Eating more vegetables: Maybe I'll research salads until I find a bunch I like and eat a salad a day, maybe I'll cook more like we did on the Color Farm (steam squash every day), I don't know. My previous diet wasn't bad, but after having vegetables be the majority food in my diet at the Color Farm, I know how effective they can be at making me feel energetic and in a positive mood. The US (and indeed, many other cultures per my musing above) doesn't really prioritize vegetables, which is a shame, but I'm going to figure this one out anyways.

Writing more: As you're aware, I currently take time every week, or at least every few weeks, to write about everything that's happened in my life.
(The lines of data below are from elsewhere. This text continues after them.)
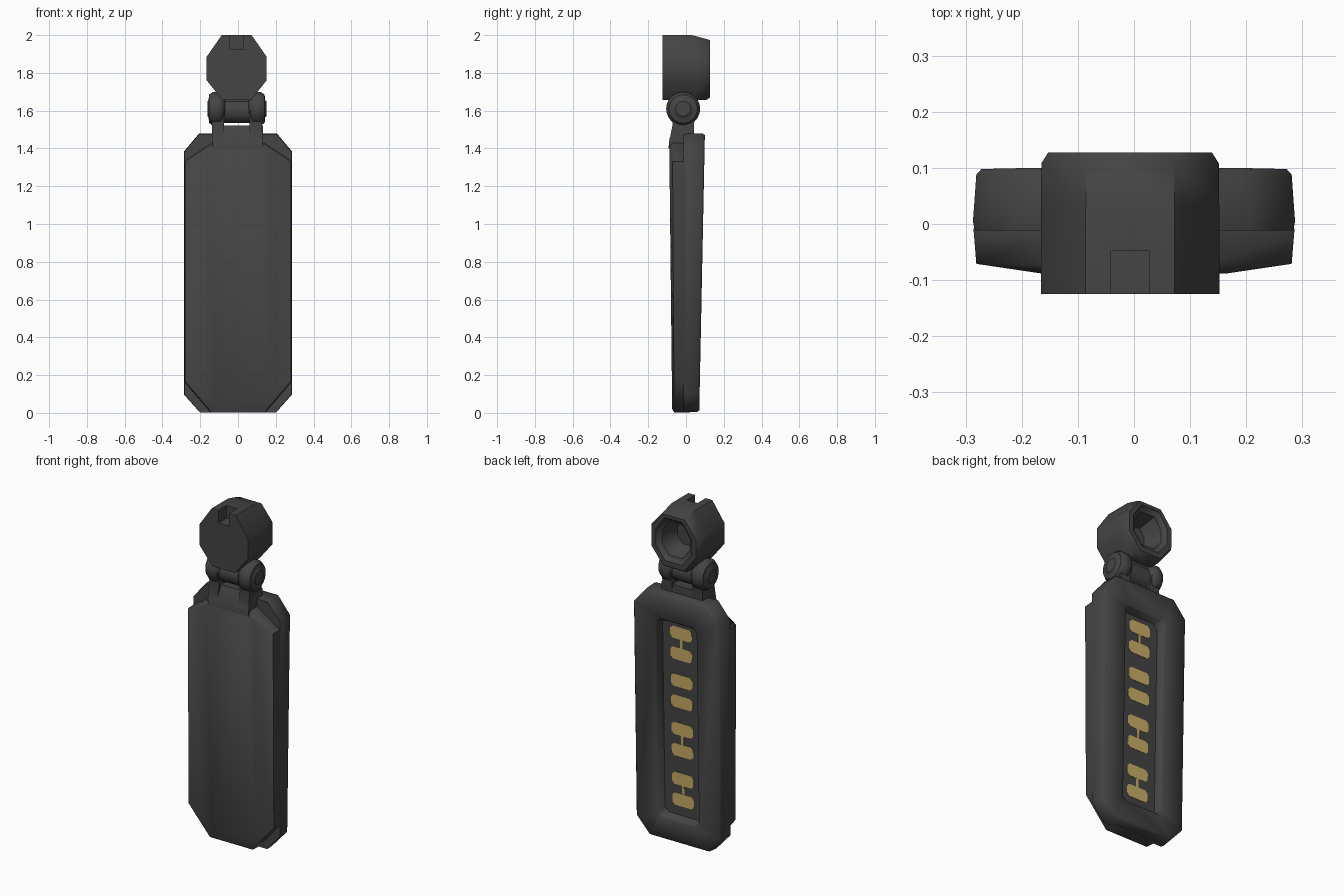
import bpy, bmesh, math
from mathutils import Vector

if "Cube" in bpy.data.objects:
    bpy.data.objects.remove(bpy.data.objects["Cube"])


def material(name, col):
    m = bpy.data.materials.new(name)
    m.diffuse_color = (*col, 1)
    m.use_nodes = True
    m.node_tree.nodes["Principled BSDF"].inputs["Base Color"].default_value = m.diffuse_color
    return m


DARK = material("dark_grey_plastic", (0.058, 0.058, 0.058))
GOLD = material("gold_contact", (0.59, 0.42, 0.135))


def smooth(ob, angle):
    bpy.ops.object.select_all(action='DESELECT')
    ob.select_set(True)
    bpy.context.view_layer.objects.active = ob
    bpy.ops.object.shade_smooth_by_angle(angle=math.radians(angle))


def loft(name, rings, mat=DARK, angle=50):
    """Skin a list of equal-length point rings and cap both ends."""
    bm = bmesh.new()
    vs = [[bm.verts.new(p) for p in r] for r in rings]
    n = len(rings[0])
    for a, b in zip(vs, vs[1:]):
        for i in range(n):
            j = (i + 1) % n
            bm.faces.new((a[i], a[j], b[j], b[i]))
    bm.faces.new(vs[0])
    bm.faces.new(vs[-1])
    bmesh.ops.recalc_face_normals(bm, faces=bm.faces)
    me = bpy.data.meshes.new(name)
    bm.to_mesh(me)
    bm.free()
    ob = bpy.data.objects.new(name, me)
    bpy.context.collection.objects.link(ob)
    me.materials.append(mat)
    smooth(ob, angle)
    return ob


def octagon(hw, z0, z1, bot, top, y, cx=0):
    """Cut-corner rectangle in the xz plane; y is a function of z."""
    bx, bz = bot
    tx, tz = top
    half = [(hw - bx, z0), (hw, z0 + bz), (hw, z1 - tz), (hw - tx, z1)]
    pts = half + [(-x, z) for x, z in reversed(half)]
    return [(cx + x, y(z), z) for x, z in pts]


def box_ring(x0, x1, y0, y1, z):
    return [(x0, y0, z), (x1, y0, z), (x1, y1, z), (x0, y1, z)]


def disc(x, r, cy=-0.015, cz=1.61, n=24):
    return [(x, cy + r * math.cos(2 * math.pi * i / n),
             cz + r * math.sin(2 * math.pi * i / n)) for i in range(n)]


def back_y(z, off=0):
    return 0.07 + 0.03 * z / 1.48 + off


# back shell with a recessed window
c, t = (0.085, 0.095), (0.08, 0.095)
s, r = (0.08, 0.09), (0.025, 0.025)
loft("back_shell", [
    octagon(0.284, 0.003, 1.476, c, t, lambda z: -0.012),
    octagon(0.287, 0.003, 1.478, c, t, lambda z: 0.005),
    octagon(0.281, 0.005, 1.478, c, t, lambda z: back_y(z, -0.010)),
    octagon(0.272, 0.014, 1.470, s, s, lambda z: back_y(z)),
    octagon(0.138, 0.13, 1.33, r, r, lambda z: back_y(z)),
    octagon(0.130, 0.14, 1.32, r, r, lambda z: back_y(z, -0.012)),
    octagon(0.122, 0.15, 1.31, r, r, lambda z: back_y(z, -0.05)),
])

# front cover, slightly bowed, with larger corner cuts
fc, ft = (0.14, 0.165), (0.15, 0.10)
loft("front_cover", [
    octagon(0.280, 0.003, 1.43, fc, ft, lambda z: 0.02),
    octagon(0.286, 0.003, 1.43, fc, ft, lambda z: -0.01),
    octagon(0.281, 0.003, 1.43, fc, ft, lambda z: -0.063 - 0.006 * z),
    octagon(0.165, 0.02, 1.42, (0.05, 0.06), (0.05, 0.04), lambda z: -0.073 - 0.011 * z),
])

# neck block rising from the cover
loft("neck", [
    [(x, -0.093, 1.40), (x, -0.088, 1.45), (x, -0.055, 1.522), (x, 0.04, 1.522), (x, 0.045, 1.40)]
    for x in (-0.135, 0.133)])

# contacts on the window floor, some joined by short links
rows = [1.245, 1.12, 0.957, 0.832, 0.667, 0.54, 0.367, 0.242]
for i, z in enumerate(rows):
    k = (0.016, 0.016)
    loft(f"contact_{i + 1}", [
        octagon(0.071, z - 0.037, z + 0.037, k, k, lambda q, d=d: back_y(q, -0.05 + d))
        for d in (-0.002, 0.002)], GOLD)
for i in (0, 4, 6):
    k = (0.003, 0.003)
    loft(f"contact_link_{i}", [
        octagon(0.008, rows[i + 1] + 0.03, rows[i] - 0.03, k, k, lambda q, d=d: back_y(q, -0.05 + d))
        for d in (-0.002, 0.0015)], GOLD)

# hinge: arms, knuckles and pin caps on both sides
HX = -0.006
for sgn, side in ((-1, "left"), (1, "right")):
    loft(f"hinge_arm_{side}", [
        [(HX + sgn * x, y, z) for y, z in ((-0.09, 1.43), (-0.07, 1.53), (-0.09, 1.60),
                                           (0.06, 1.60), (0.042, 1.53), (0.045, 1.43))]
        for x in (0.068, 0.132)])
    loft(f"hinge_knuckle_{side}", [
        disc(HX + sgn * x, q) for x, q in ((0.062, 0.066), (0.085, 0.09), (0.125, 0.09),
                                           (0.147, 0.075), (0.150, 0.045), (0.156, 0.04))])
loft("hinge_barrel", [disc(HX - 0.075, 0.066, cz=1.60), disc(HX + 0.075, 0.066, cz=1.60)])
loft("head_tab", [box_ring(-0.068, 0.056, -0.06, 0.035, z) for z in (1.61, 1.68)])

# head: eight-sided socket, hollow from the back
HC = Vector((-0.007, 0, 1.828))


def head_ring(scale, y, drop=0.0):
    pts = octagon(0.159, 1.656, 2.0, (0.083, 0.105), (0.08, 0.115), lambda z: y, HC.x)
    return [(HC.x + (x - HC.x) * scale, yy,
             HC.z + (z - HC.z) * scale - (drop if z > 1.95 else 0)) for x, yy, z in pts]


head = loft("head_socket", [
    head_ring(1.0, -0.125), head_ring(1.0, 0.03), head_ring(0.995, 0.108, 0.02),
    head_ring(0.92, 0.127, 0.012), head_ring(0.74, 0.127), head_ring(0.70, 0.112),
    head_ring(0.58, 0.105), head_ring(0.50, 0.06), head_ring(0.40, 0.0)])

# notch in the top front edge of the head
cut = loft("notch_cutter", [box_ring(-0.042, 0.028, -0.2, -0.048, z) for z in (1.925, 2.1)])
cut.hide_render = True
mod = head.modifiers.new("notch", 'BOOLEAN')
mod.operation = 'DIFFERENCE'
mod.solver = 'EXACT'
mod.object = cut
bpy.context.view_layer.objects.active = head
bpy.ops.object.modifier_apply(modifier=mod.name)
bpy.data.objects.remove(cut)
smooth(head, 50)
This, of course, has surreptitiously labeled itself as “blogging.” And it's really incredibly therapeutic. Since getting to the Color Farm I also started writing privately a bit more (I had journaled some since starting the trip, but at my month on the Color Farm I easily doubled what I'd written in the past four months of touring). But blogging has sort of accidentally been my way of journaling, and I'm sure there's some research somewhere to indicate that's healthy for you. So somehow – maybe not publicly, but somehow – I'd like to continue journaling so thoroughly, reflectively, and deliberately on a regular basis.

More of the same: Objectively – disregarding my depression, that is – I had a great life in Madison. I was a little nonplussed about my job, but in my free time, I danced, took karate, spent time with people I loved, sewed, and... well, did many things (I'm a bit of a jack of all trades). I don't regret leaving it for the experiences I've gotten to have on the bike, but it would be silly to say I was going to completely change everything upon my return. I really hope some things are the same. I can't wait to spend a Saturday night at karaoke followed by dancing at Plan B followed by 2 AM burritos at Burrito Drive, or having Bad Movie Night, or putting all my friends in an assembly line to home-make tortellini for my birthday party, or pushing social bounds and breaking social folkways by asking uncommon questions or hugging people a bit too long or dancing or singing or climbing in public when I'm not supposed to. Yes... more of that, please.

Spending more time with people I love: This is really an “enough said.” This tour has solidified something I suspect I knew all along: relationships are the most important things in our lives. I want my actions and the way I spend my time to reflect that value. I've loved touring and meeting people from all over the world. But the things I'm looking forward to the most are choreographing a roller-dance with Mandy, talking about childrens' books with Jill, biking with Grace, eating at Sofia's with Dubby, drinking tea with Casey, dancing with Sam, going to karate with Adam, playing rolfball with Donovan, AJ, and Emma, hugging Andrew a bit too long... the list goes on.

Finding more people I love: The one thing this tour has changed most fundamentally about me so far is this: the knowledge that there are an inexhaustible number of incredible people out there in the world. I like to think I'm collecting them – that I can start a new country when I get back, Kyletopia, which has in it all the wonderful people I've met. At the least, maybe this country can temporarily exist during my wedding or my funeral (much like the scene in Big Fish when all the characters from his stories get together) – hopefully it won't take until my funeral.

My one wish at this point, the one thing I want to change the most, is my ability to meet and draw more incredible people into my life and keep them there. This is no doubt complicated by the competing priorities the US has between working hard, getting rich, and appearing “busy” and being “cool.” But those are complications I want to overcome. That, I think, will be my first priority upon return.

1 comment:

  1. This may be one of my favorite blogs. Your insights into American vs. foreign culture are sensitive and insightful, as as those into yourself. I hope that, when you get back, you don't let that list of to do's slip away, and that you get your one wish. Love you, Mom